» **About this task**
Find how many lines of the records hold the string "verts" and reply with only that total.

[Excerpts from a dataset]
»»

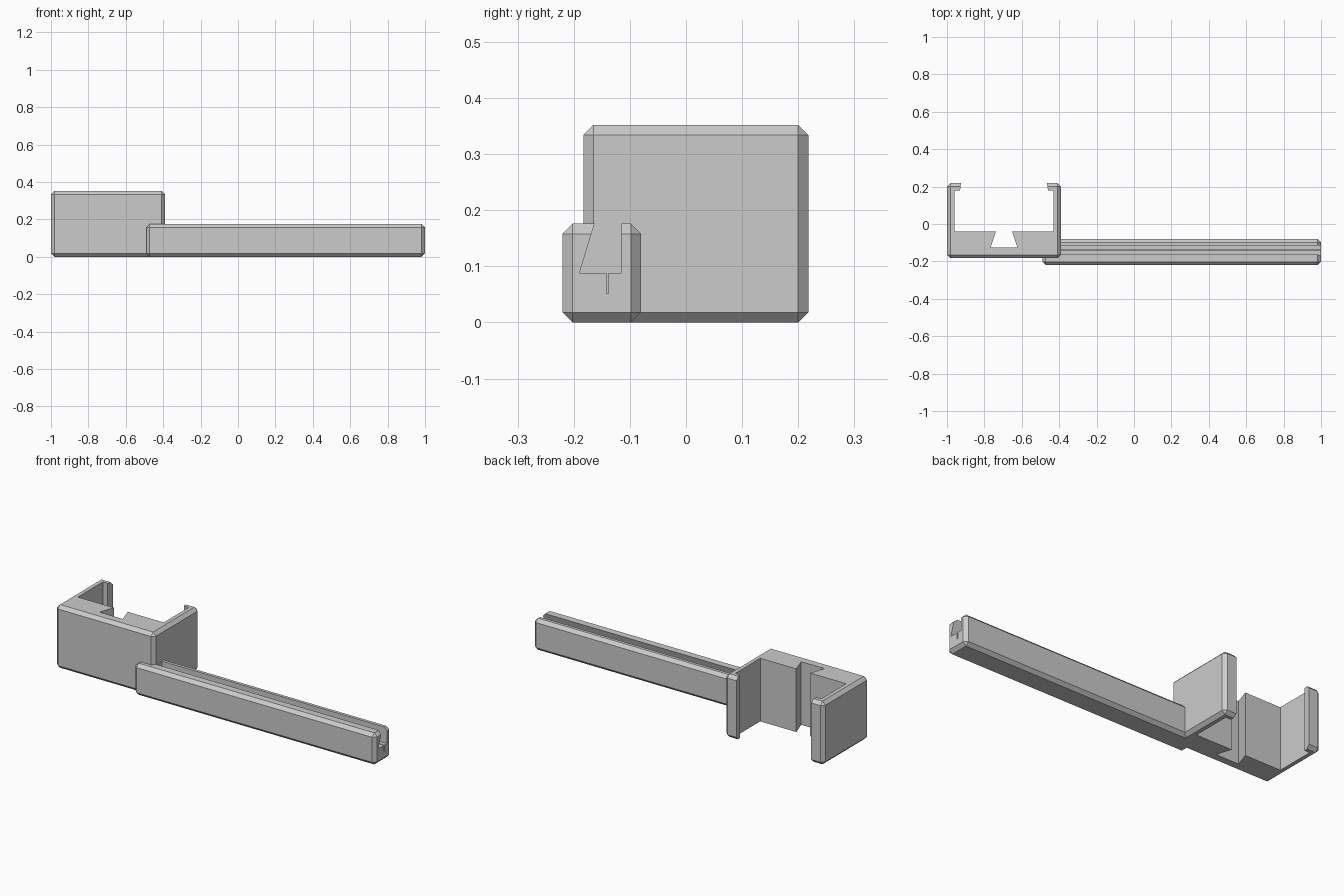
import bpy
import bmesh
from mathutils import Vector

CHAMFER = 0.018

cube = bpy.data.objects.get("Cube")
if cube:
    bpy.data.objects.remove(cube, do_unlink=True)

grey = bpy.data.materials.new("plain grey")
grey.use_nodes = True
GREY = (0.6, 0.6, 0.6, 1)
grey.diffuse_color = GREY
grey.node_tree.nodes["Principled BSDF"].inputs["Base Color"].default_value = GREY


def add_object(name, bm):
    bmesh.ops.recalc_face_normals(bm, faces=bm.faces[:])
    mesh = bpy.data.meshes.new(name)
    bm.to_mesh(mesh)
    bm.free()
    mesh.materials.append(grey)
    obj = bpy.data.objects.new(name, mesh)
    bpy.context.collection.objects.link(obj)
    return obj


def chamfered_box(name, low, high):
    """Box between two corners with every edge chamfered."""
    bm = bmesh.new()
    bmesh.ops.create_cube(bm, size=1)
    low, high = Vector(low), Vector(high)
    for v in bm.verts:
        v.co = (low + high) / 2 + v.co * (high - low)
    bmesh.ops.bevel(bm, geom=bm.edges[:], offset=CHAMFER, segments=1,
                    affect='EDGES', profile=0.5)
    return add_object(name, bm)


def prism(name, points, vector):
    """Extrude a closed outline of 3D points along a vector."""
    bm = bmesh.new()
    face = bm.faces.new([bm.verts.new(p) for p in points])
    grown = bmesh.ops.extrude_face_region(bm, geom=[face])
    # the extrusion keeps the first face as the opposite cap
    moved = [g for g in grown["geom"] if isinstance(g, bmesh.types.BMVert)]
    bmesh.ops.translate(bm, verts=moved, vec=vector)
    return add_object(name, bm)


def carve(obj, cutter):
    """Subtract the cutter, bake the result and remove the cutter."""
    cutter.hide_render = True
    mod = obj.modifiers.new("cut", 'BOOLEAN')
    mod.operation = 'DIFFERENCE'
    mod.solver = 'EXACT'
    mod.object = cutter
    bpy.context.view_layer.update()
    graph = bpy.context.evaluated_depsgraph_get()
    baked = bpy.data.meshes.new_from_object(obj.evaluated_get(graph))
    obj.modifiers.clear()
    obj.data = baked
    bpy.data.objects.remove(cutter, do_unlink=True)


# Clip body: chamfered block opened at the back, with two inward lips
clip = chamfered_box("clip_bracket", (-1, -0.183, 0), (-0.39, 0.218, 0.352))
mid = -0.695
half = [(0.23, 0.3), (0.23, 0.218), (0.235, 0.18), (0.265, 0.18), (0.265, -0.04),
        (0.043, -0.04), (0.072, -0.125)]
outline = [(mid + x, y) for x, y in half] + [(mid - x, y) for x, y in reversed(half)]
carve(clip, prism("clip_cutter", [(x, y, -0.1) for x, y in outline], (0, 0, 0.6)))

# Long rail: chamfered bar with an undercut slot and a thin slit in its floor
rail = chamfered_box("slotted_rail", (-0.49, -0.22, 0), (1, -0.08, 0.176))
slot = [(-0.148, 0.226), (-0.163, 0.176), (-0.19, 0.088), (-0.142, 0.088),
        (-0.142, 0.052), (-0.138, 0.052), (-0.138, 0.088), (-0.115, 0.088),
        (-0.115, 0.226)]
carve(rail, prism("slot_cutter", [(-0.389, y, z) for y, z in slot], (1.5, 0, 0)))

««
»»

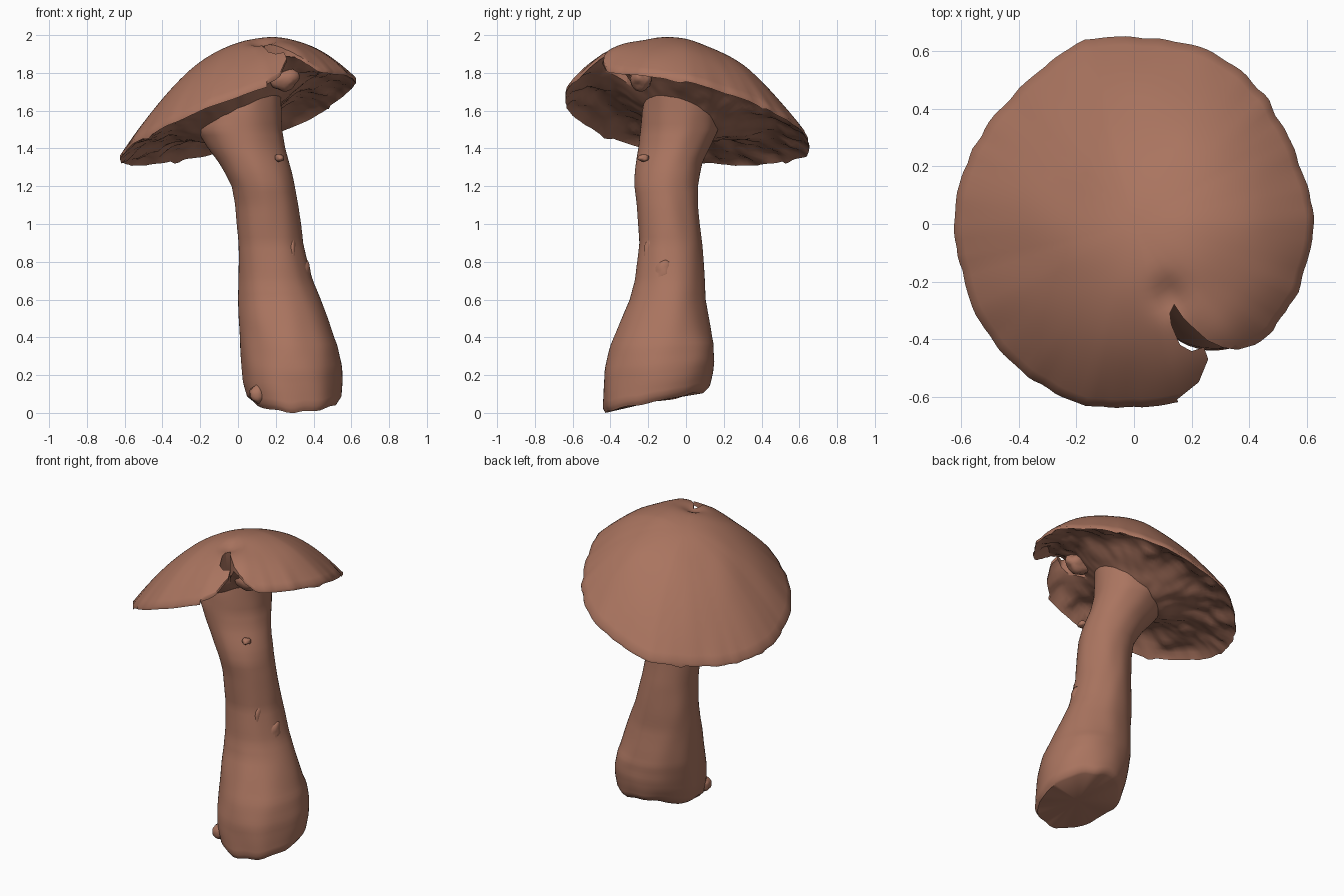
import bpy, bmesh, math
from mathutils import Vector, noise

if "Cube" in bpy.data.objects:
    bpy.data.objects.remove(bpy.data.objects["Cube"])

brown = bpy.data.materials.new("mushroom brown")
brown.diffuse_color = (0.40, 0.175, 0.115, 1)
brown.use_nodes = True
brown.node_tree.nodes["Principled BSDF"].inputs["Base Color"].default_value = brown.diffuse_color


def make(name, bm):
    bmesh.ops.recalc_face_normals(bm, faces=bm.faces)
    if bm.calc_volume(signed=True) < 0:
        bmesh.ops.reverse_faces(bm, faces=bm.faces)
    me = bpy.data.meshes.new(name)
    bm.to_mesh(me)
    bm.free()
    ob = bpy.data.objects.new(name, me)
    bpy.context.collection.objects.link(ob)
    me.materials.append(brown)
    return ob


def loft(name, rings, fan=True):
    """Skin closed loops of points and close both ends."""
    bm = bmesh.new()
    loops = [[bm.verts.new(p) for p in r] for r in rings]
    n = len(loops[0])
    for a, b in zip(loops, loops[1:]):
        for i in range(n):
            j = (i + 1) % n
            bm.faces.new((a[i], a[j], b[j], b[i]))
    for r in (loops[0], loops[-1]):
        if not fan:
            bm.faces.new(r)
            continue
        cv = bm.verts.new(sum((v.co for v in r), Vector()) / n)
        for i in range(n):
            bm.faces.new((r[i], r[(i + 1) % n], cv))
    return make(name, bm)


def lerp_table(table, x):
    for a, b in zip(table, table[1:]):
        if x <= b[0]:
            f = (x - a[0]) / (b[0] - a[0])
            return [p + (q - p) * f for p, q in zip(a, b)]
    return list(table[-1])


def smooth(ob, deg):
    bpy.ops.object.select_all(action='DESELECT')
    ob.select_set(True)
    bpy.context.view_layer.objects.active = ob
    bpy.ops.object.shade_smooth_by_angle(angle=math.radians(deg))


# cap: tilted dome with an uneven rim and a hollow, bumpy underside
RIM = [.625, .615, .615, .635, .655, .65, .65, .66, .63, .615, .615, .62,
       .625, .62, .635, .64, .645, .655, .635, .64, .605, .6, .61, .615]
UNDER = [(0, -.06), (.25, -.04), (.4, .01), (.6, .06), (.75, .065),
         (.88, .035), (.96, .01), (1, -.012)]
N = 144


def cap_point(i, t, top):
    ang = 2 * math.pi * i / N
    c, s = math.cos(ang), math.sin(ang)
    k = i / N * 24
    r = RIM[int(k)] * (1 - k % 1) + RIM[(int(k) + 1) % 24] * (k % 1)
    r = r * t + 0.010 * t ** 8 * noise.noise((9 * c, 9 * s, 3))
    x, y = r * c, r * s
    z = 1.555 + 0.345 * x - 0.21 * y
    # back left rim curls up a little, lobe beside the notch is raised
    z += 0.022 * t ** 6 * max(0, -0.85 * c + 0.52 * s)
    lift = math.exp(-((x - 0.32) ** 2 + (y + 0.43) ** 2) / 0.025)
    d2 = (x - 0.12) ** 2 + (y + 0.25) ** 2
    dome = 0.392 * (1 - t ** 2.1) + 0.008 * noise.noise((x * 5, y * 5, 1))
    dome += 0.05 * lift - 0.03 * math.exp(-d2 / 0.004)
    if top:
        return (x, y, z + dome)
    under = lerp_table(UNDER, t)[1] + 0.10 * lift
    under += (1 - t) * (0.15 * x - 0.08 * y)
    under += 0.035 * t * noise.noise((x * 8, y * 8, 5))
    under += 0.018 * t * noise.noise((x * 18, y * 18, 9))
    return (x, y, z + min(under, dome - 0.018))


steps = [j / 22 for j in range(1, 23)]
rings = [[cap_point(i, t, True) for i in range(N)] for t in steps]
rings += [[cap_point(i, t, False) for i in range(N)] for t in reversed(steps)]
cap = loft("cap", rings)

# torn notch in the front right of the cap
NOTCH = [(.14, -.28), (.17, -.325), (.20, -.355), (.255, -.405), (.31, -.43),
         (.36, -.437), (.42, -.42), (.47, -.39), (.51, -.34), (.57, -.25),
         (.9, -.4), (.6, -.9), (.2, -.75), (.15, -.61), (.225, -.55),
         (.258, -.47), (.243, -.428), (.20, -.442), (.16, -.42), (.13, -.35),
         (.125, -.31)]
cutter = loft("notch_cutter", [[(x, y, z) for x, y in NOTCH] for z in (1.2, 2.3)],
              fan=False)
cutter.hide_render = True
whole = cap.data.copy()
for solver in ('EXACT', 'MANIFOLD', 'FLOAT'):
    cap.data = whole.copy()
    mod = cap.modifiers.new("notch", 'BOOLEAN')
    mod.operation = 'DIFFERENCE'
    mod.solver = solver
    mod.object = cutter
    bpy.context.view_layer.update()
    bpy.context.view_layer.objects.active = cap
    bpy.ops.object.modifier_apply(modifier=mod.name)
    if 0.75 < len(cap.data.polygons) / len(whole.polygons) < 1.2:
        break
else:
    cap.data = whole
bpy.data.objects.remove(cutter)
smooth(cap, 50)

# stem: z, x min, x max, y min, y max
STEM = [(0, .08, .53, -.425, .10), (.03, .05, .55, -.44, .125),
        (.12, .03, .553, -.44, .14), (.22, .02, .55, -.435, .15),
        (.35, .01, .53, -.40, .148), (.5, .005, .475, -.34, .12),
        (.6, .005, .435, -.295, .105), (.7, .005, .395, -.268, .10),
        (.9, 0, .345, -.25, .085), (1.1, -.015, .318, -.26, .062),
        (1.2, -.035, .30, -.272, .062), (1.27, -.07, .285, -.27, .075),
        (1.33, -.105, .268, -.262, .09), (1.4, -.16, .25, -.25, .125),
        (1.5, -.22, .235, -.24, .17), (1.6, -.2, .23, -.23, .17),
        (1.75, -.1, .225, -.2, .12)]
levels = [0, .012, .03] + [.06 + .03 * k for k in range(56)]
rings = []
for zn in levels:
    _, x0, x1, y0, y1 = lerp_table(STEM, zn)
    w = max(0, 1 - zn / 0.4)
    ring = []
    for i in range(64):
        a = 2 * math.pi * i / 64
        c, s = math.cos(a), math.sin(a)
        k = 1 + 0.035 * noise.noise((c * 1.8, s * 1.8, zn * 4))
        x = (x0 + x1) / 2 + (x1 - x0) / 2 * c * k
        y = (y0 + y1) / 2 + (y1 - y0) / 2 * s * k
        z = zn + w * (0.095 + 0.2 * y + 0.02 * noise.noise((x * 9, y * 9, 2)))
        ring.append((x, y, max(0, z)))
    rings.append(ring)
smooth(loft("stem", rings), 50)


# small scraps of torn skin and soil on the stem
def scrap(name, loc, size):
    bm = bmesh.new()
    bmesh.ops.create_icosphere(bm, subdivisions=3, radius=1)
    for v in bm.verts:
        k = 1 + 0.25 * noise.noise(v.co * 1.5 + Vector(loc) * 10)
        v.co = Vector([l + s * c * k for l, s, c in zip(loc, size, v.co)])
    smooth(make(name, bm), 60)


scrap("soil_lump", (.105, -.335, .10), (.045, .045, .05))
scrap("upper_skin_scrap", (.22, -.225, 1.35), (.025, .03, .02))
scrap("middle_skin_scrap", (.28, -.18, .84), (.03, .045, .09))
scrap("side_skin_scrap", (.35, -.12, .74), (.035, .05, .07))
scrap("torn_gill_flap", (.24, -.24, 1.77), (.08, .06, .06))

««

» **Task result**
6